___ Records provided ___

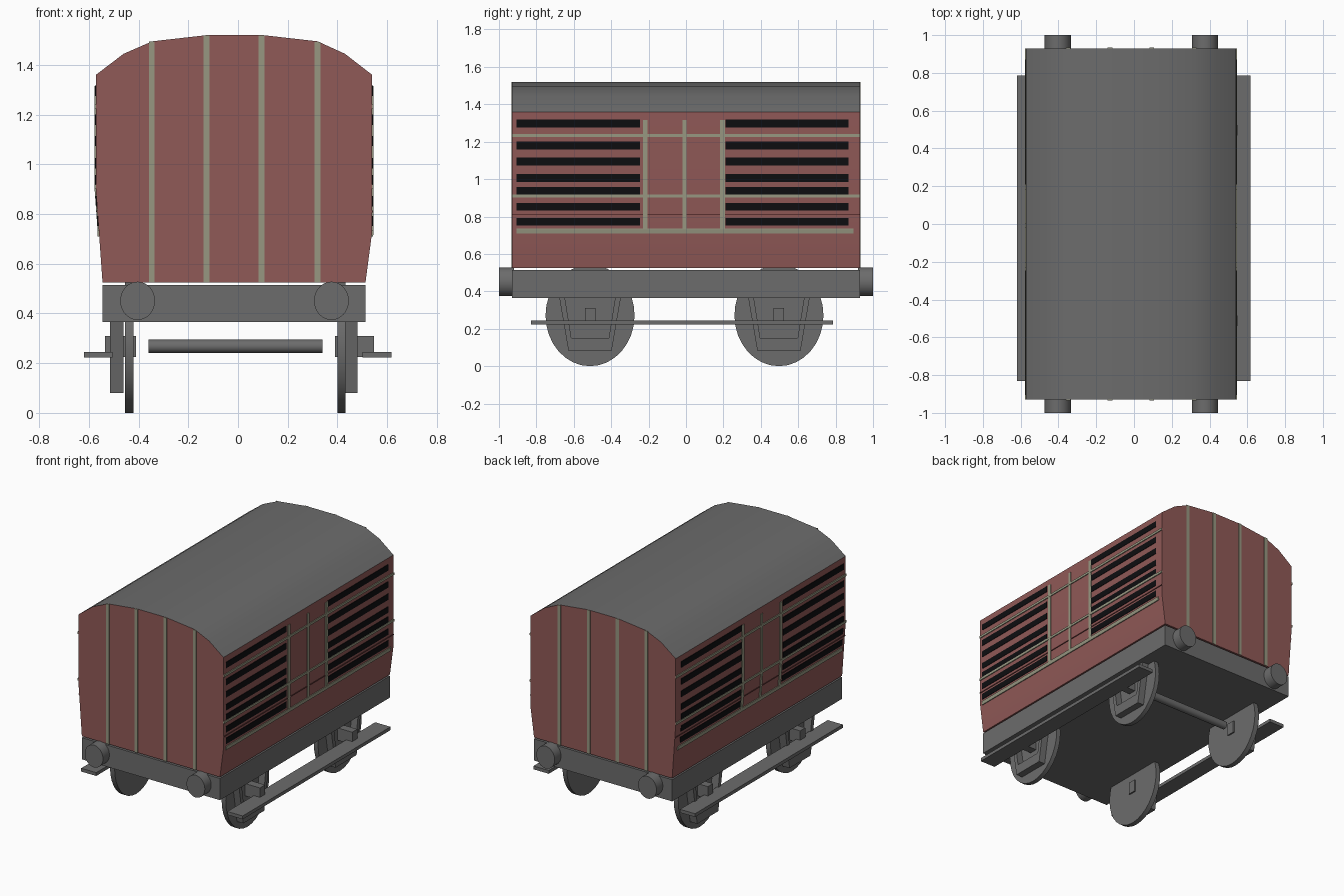
import bpy, bmesh, math
from mathutils import Vector

old = bpy.data.objects.get("Cube")
if old:
    bpy.data.objects.remove(old, do_unlink=True)


def material(name, rgb):
    m = bpy.data.materials.new(name)
    m.use_nodes = True
    m.diffuse_color = (*rgb, 1)
    m.node_tree.nodes["Principled BSDF"].inputs["Base Color"].default_value = (*rgb, 1)
    return m


RED = material("faded red", (0.28, 0.1, 0.095))
GREY = material("iron grey", (0.15, 0.15, 0.15))
TRIM = material("pale sage", (0.31, 0.31, 0.22))
BLACK = material("slat black", (0.004, 0.004, 0.005))
DARK = material("dark red", (0.1, 0.03, 0.03))


def prism(name, profile, axis, a, b, mat):
    """Extrude a closed outline along x (outline in y, z) or y (outline in x, z)."""
    place = (lambda p, t: (t, p[0], p[1])) if axis == "x" else (lambda p, t: (p[0], t, p[1]))
    bm = bmesh.new()
    face = bm.faces.new([bm.verts.new(place(p, a)) for p in profile])
    new = bmesh.ops.extrude_face_region(bm, geom=[face])["geom"]
    shift = Vector(place((0, 0), b - a))
    bmesh.ops.translate(bm, vec=shift, verts=[v for v in new if isinstance(v, bmesh.types.BMVert)])
    bmesh.ops.recalc_face_normals(bm, faces=bm.faces)
    mesh = bpy.data.meshes.new(name)
    bm.to_mesh(mesh)
    bm.free()
    mesh.materials.append(mat)
    ob = bpy.data.objects.new(name, mesh)
    bpy.context.collection.objects.link(ob)
    return ob


def box(name, x0, x1, y0, y1, z0, z1, mat):
    return prism(name, [(x0, z0), (x1, z0), (x1, z1), (x0, z1)], "y", y0, y1, mat)


def oval(cx, cz, rx, rz, n=32):
    return [(cx + rx * math.cos(math.tau * i / n), cz + rz * math.sin(math.tau * i / n))
            for i in range(n)]


def smooth(ob):
    bpy.ops.object.select_all(action="DESELECT")
    ob.select_set(True)
    bpy.context.view_layer.objects.active = ob
    bpy.ops.object.shade_smooth_by_angle(angle=math.radians(30))


# Side walls: outer face, foot and the height where each starts to taper
WALL = {1: (0.54, 0.513, 0.73), -1: (0.572, 0.545, 0.9)}
FLOOR, HALF = 0.525, 0.93


def wall(side, z):
    top, foot, bend = WALL[side]
    return top if z >= bend else foot + (top - foot) * (z - FLOOR) / (bend - FLOOR)


def plate(name, side, y0, y1, z0, z1, mat, lift):
    """Thin plate that follows the side wall, bend included."""
    bend = WALL[side][2]
    zs = [z0, bend, z1] if z0 < bend < z1 else [z0, z1]
    outer = [(side * (wall(side, z) + lift), z) for z in zs]
    inner = [(side * (wall(side, z) - 0.002), z) for z in reversed(zs)]
    return prism(name, outer + inner, "y", y0, y1, mat)


# Body with an arched grey roof
outline = [(-0.545, FLOOR), (-0.572, 0.9), (-0.572, 1.36), (-0.46, 1.445), (-0.345, 1.495),
           (-0.125, 1.52), (0.1, 1.52), (0.32, 1.495), (0.43, 1.445), (0.54, 1.36),
           (0.54, 0.73), (0.513, FLOOR)]
body = prism("body", outline, "y", -HALF, HALF, RED)
body.data.materials.append(GREY)
for f in body.data.polygons:
    if f.normal.z > 0.3:
        f.material_index = 1
smooth(body)

# Vertical trim on both ends
for end, label in ((-1, "front"), (1, "back")):
    for x, top in ((-0.347, 1.494), (-0.127, 1.519), (0.094, 1.519), (0.32, 1.493)):
        y = sorted((end * (HALF - 0.002), end * (HALF + 0.004)))
        box(label + "_trim", x - 0.012, x + 0.012, *y, FLOOR, top, TRIM)

# Slats, doors and rails on both sides
for side, label in ((1, "left"), (-1, "right")):
    for z in (1.297, 1.179, 1.094, 1.005, 0.936, 0.852, 0.772):
        for y0, y1 in ((-0.905, -0.245), (0.21, 0.87)):
            plate(label + "_slat", side, y0, y1, z - 0.021, z + 0.021, BLACK, 0.003)
    for y, w in ((-0.218, 0.013), (-0.008, 0.01), (0.196, 0.013)):
        plate(label + "_door_trim", side, y - w, y + w, 0.73, 1.315, TRIM, 0.005)
    for z in (1.232, 0.91):
        plate(label + "_rail", side, -HALF, HALF, z - 0.008, z + 0.008, TRIM, 0.006)
    plate(label + "_lower_rail", side, -0.905, 0.895, 0.71, 0.735, TRIM, 0.006)
    plate(label + "_seam", side, -HALF, HALF, 0.807, 0.814, DARK, 0.004)

# Underframe and buffers
box("underframe", -0.545, 0.513, -HALF, HALF, 0.365, 0.515, GREY)
for x in (-0.404, 0.376):
    for end in (-1, 1):
        smooth(prism("buffer", oval(x, 0.451, 0.07, 0.077), "y", end * 0.92, end, GREY))

# Running gear: wheels, axle guards, axle boxes and footboards
GEAR = {"left": ((0.4, 0.432), (0.43, 0.48), (0.39, 0.547), (0.5, 0.617)),
        "right": ((-0.455, -0.42), (-0.515, -0.46), (-0.535, -0.41), (-0.62, -0.505))}
guard = [(-0.165, 0.37), (-0.115, 0.08), (0.115, 0.08), (0.165, 0.37),
         (0.135, 0.37), (0.1, 0.15), (-0.1, 0.15), (-0.135, 0.37)]
for label, (wheel, iron, bearing, step) in GEAR.items():
    for yc in (-0.513, 0.497):
        smooth(prism(label + "_wheel", oval(yc, 0.271, 0.238, 0.271), "x", *wheel, GREY))
        prism(label + "_axle_guard", [(yc + y, z) for y, z in guard], "x", *iron, GREY)
        box(label + "_axle_box", *bearing, yc - 0.028, yc + 0.028, 0.225, 0.31, GREY)
    box(label + "_footboard", *step, -0.83, 0.787, 0.222, 0.245, GREY)

smooth(prism("axle", oval(0.497, 0.268, 0.027, 0.027, 16), "x", -0.36, 0.34, GREY))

___

The lines you return should be those above that contain the word "oval", every one of them.

def oval(cx, cz, rx, rz, n=32):
        smooth(prism("buffer", oval(x, 0.451, 0.07, 0.077), "y", end * 0.92, end, GREY))
        smooth(prism(label + "_wheel", oval(yc, 0.271, 0.238, 0.271), "x", *wheel, GREY))
smooth(prism("axle", oval(0.497, 0.268, 0.027, 0.027, 16), "x", -0.36, 0.34, GREY))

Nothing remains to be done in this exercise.